Fireworks are fun when enjoyed safely – that’s the message from the Royal Society for the Prevention of Accidents (RoSPA).

As the nation prepares for bonfire night celebrations, RoSPA says that attending an organised display is the safest option, but with some people unable to get out and about and some local councils cancelling firework displays, there could be an uptick in people celebrating at home.

Anyone planning on celebrating Bonfire Night should know:

  • It is illegal to buy, attempt to buy, give or in any way make a firework available to someone under the age of 18.
  • It is illegal to set off fireworks in public places, including streets and parks.
  • It is illegal to set fireworks off before 6pm and after 11pm. This extends to midnight on November 5 and 1am on Hogmanay, Chinese New Year and Diwali.
  • It’s safer to celebrate at an organised event if there’s one in your area, but if you’re planning a private display at home, make sure you know how to keep you and your loved ones safe.
  • Keep a safe distance.
  • Follow the Firework Code and read instructions before use.
  • Not all fireworks are suitable for private use, it depends on the size of your garden – so do your research before purchasing.

RoSPA's 10 Point Firework Code: 

  1. Plan your firework display to make it safe and enjoyable, and check the time you can legally set off fireworks 
  2. In England, Scotland and Wales only buy fireworks which carry UKCA or CE marks. In the case of Northern Ireland look for the UKNI symbol along with the UKCA or CE mark. Keep your fireworks in a closed box, and use them one at a time 
  3. Read and follow the instructions on each firework using a torch if necessary 
  4. Light the firework at arm's length with a taper and stand well back 
  5. Keep naked flames, including cigarettes, away from fireworks 
  6. Never return to a firework once it has been lit 
  7. Don't put fireworks in pockets and never throw them 
  8. Direct any rocket fireworks well away from spectators 
  9. Never use paraffin or petrol on a bonfire 
  10. Make sure that the fire is out and surroundings are made safe before leaving. 

Phil Le Shirley, Public Safety Advisor at RoSPA, said: 

“Bonfire night can be a magical time for families and communities, and we believe the safest way to enjoy fireworks is by going to an organised display where there will be the appropriate safety protocols in place.

“However, we do recognise that not everyone can attend organised displays and may wish to have their own at home. We therefore advise those people to only purchase fireworks from licensed sellers, follow the manufacturers guidelines and dispose of them safely.

“It’s also important to remember that sparklers are classed as fireworks and therefore are illegal to be sold to anyone under the age of 18, and sparklers should not be given to children under the age of five.”

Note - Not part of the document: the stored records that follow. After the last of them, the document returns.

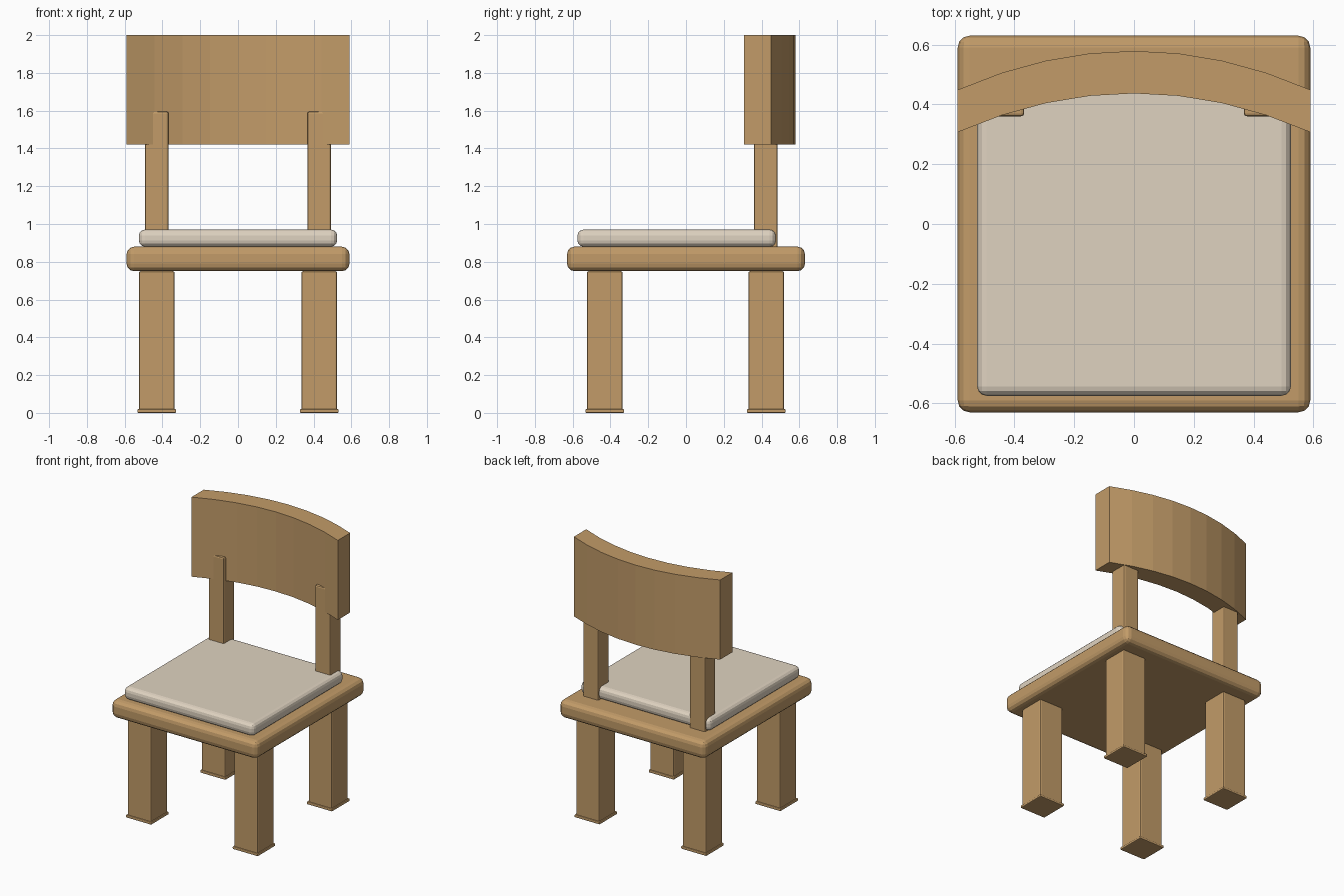
import bpy
import bmesh

old = bpy.data.objects.get("Cube")
if old:
    bpy.data.objects.remove(old, do_unlink=True)


def material(name, rgb):
    m = bpy.data.materials.new(name)
    m.use_nodes = True
    m.diffuse_color = (*rgb, 1)
    m.node_tree.nodes["Principled BSDF"].inputs["Base Color"].default_value = (*rgb, 1)
    return m


wood = material("warm wood", (0.54, 0.33, 0.14))
fabric = material("cream fabric", (0.74, 0.65, 0.53))


def finish(name, bm, mat):
    bmesh.ops.recalc_face_normals(bm, faces=bm.faces)
    mesh = bpy.data.meshes.new(name)
    bm.to_mesh(mesh)
    bm.free()
    mesh.materials.append(mat)
    obj = bpy.data.objects.new(name, mesh)
    bpy.context.collection.objects.link(obj)
    return obj


def block(name, centre, size, z0, z1, mat, bevel, segments):
    """Box standing between z0 and z1 with rounded edges."""
    bm = bmesh.new()
    bmesh.ops.create_cube(bm, size=1)
    bmesh.ops.scale(bm, vec=(*size, z1 - z0), verts=bm.verts)
    bmesh.ops.translate(bm, vec=(*centre, (z0 + z1) / 2), verts=bm.verts)
    obj = finish(name, bm, mat)
    mod = obj.modifiers.new("Rounded edges", 'BEVEL')
    mod.width = bevel
    mod.segments = segments
    return obj


# Seat and cushion
block("seat", (0, 0), (1.18, 1.26), 0.75, 0.88, wood, 0.04, 3)
block("cushion", (0, -0.05), (1.05, 1.05), 0.88, 0.97, fabric, 0.032, 3)

# Legs with foot pads, and back posts
for side, x in (("left", 0.43), ("right", -0.43)):
    for end, y in (("front", -0.43), ("back", 0.425)):
        block(f"{end}_{side}_leg", (x, y), (0.19, 0.19), 0.01, 0.75, wood, 0.01, 2)
        block(f"{end}_{side}_foot_pad", (x, y), (0.205, 0.205), 0, 0.02, wood, 0.006, 2)
    block(f"{side}_back_post", (x, 0.423), (0.125, 0.125), 0.86, 1.595, wood, 0.01, 2)

# Curved backrest: a bowed strip extruded upwards
HALF, STEPS = 0.59, 8
bm = bmesh.new()
xs = [HALF * (2 * i / STEPS - 1) for i in range(STEPS + 1)]
bow = [(x, 0.437 - 0.13 * (x / HALF) ** 2) for x in xs]
outline = bow + [(x, y + 0.142) for x, y in reversed(bow)]
base = bm.faces.new([bm.verts.new((x, y, 1.42)) for x, y in outline])
top = bmesh.ops.extrude_face_region(bm, geom=[base], use_keep_orig=True)
bmesh.ops.translate(bm, vec=(0, 0, 0.58),
                    verts=[v for v in top["geom"] if isinstance(v, bmesh.types.BMVert)])
finish("backrest", bm, wood)
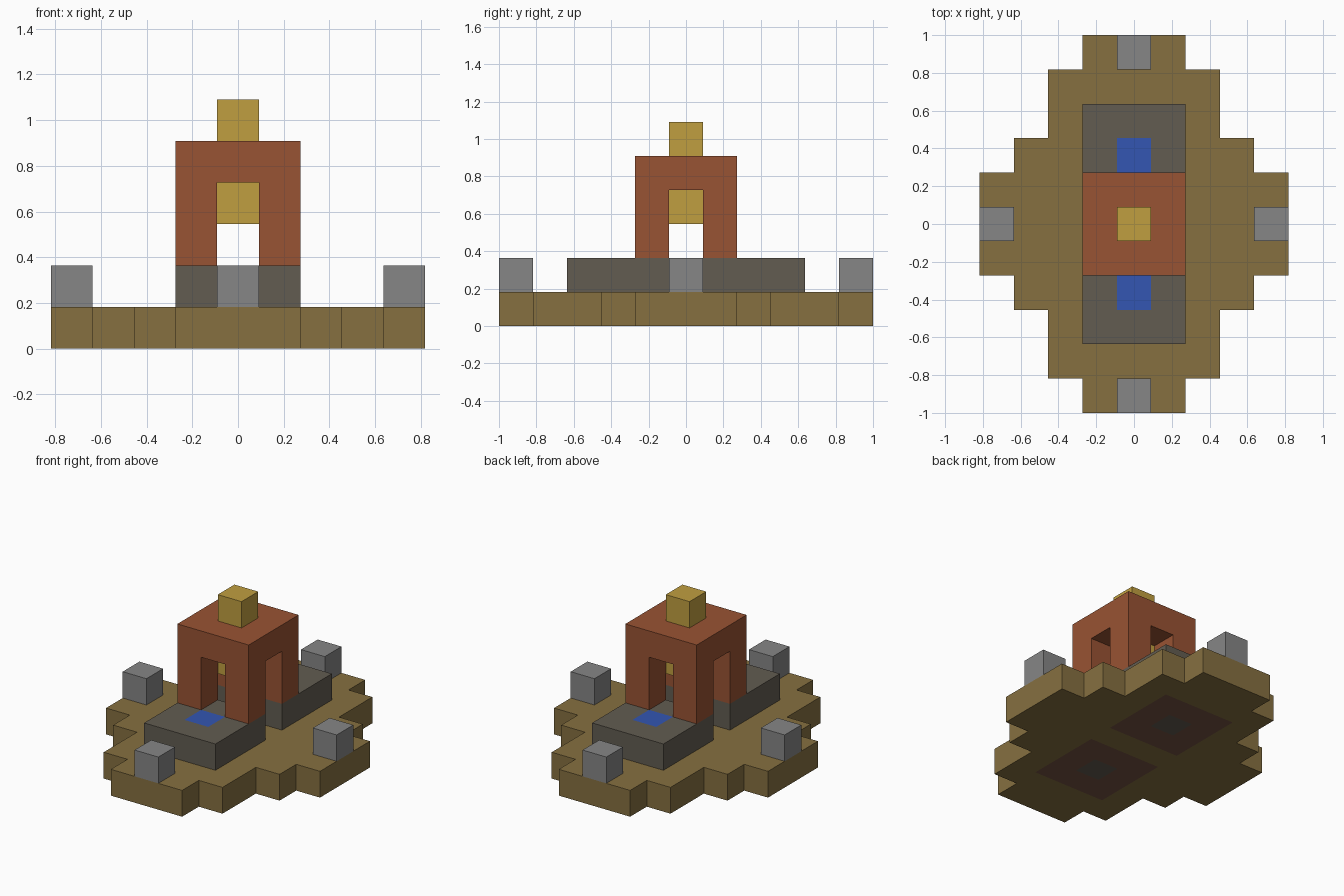
import bpy, bmesh
from mathutils import Vector
from itertools import product

U = 2 / 11  # edge length of one block

cube = bpy.data.objects.get("Cube")
if cube:
    bpy.data.objects.remove(cube)


def material(name, hexcode):
    rgb = [int(hexcode[i:i + 2], 16) / 255 for i in range(0, 6, 2)]
    lin = [c / 12.92 if c < 0.04 else ((c + 0.055) / 1.055) ** 2.4 for c in rgb]
    mat = bpy.data.materials.new(name)
    mat.use_nodes = True
    mat.diffuse_color = (*lin, 1)
    mat.node_tree.nodes["Principled BSDF"].inputs["Base Color"].default_value = (*lin, 1)
    return mat


earth = material("ochre earth", "867040")
brick = material("red brick", "995333")
stone = material("dark stone", "625C51")
grey = material("light grey stone", "868686")
gold = material("gold", "C09F40")
blue = material("water blue", "3356B2")
clay = material("brown clay", "755442")

cells = {}   # block position -> part name
parts = {}   # part name -> material


def fill(name, mat, xs, ys, zs):
    """Fill an inclusive range of blocks; later parts replace earlier ones."""
    parts[name] = mat
    ranges = [range(a, b + 1) for a, b in (xs, ys, zs)]
    for cell in product(*ranges):
        cells[cell] = name


def clear(xs, ys, zs):
    for cell in product(*[range(a, b + 1) for a, b in (xs, ys, zs)]):
        cells.pop(cell, None)


# Stepped ground: half width and half depth of each overlapping slab
for hx, hy in ((1, 5), (2, 4), (3, 2), (4, 1)):
    fill("ground", earth, (-hx, hx), (-hy, hy), (0, 0))

# Front and back plinths, with buried foundations and a pool in each
for side, c in (("front", -2), ("back", 2)):
    fill(side + "_foundation", clay, (-1, 1), (c - 1, c + 1), (0, 0))
    fill(side + "_plinth", stone, (-1, 1), (c - 1, c + 1), (1, 1))
    fill(side + "_plinth", stone, (0, 0), (c, c), (0, 0))
    fill(side + "_pool", blue, (0, 0), (c, c), (1, 1))

# Tower with crossing archways
fill("tower", brick, (-1, 1), (-1, 1), (2, 4))
clear((0, 0), (-1, 1), (2, 3))
clear((-1, 1), (0, 0), (2, 3))

# Hanging lamp and roof finial
fill("lamp", gold, (0, 0), (0, 0), (3, 3))
fill("finial", gold, (0, 0), (0, 0), (5, 5))

# Edge posts
for name, x, y in (("front", 0, -5), ("back", 0, 5), ("right", -4, 0), ("left", 4, 0)):
    fill(name + "_post", grey, (x, x), (y, y), (1, 1))


def build(name, mat):
    """Make the outer faces of one part and merge the flat ones."""
    bm = bmesh.new()
    for cell in [c for c, n in cells.items() if n == name]:
        centre = Vector(cell) + Vector((0, 0, 0.5))
        for axis, sign in product(range(3), (-1, 1)):
            n = Vector((0, 0, 0))
            n[axis] = sign
            if tuple(int(v) for v in Vector(cell) + n) in cells:
                continue
            a = Vector((0, 0, 0))
            a[(axis + 1) % 3] = 0.5
            b = n.cross(a)
            mid = centre + n / 2
            corners = (mid - a - b, mid + a - b, mid + a + b, mid - a + b)
            bm.faces.new([bm.verts.new(p * U) for p in corners])
    bmesh.ops.remove_doubles(bm, verts=bm.verts, dist=0.001)
    bmesh.ops.dissolve_limit(bm, angle_limit=0.02, verts=bm.verts, edges=bm.edges)
    mesh = bpy.data.meshes.new(name)
    bm.to_mesh(mesh)
    bm.free()
    mesh.materials.append(mat)
    bpy.context.collection.objects.link(bpy.data.objects.new(name, mesh))


for name, mat in parts.items():
    build(name, mat)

With every bonfire night witnessing serious injury cases, RoSPA recommends anyone hosting a display at home to read its firework safety advice.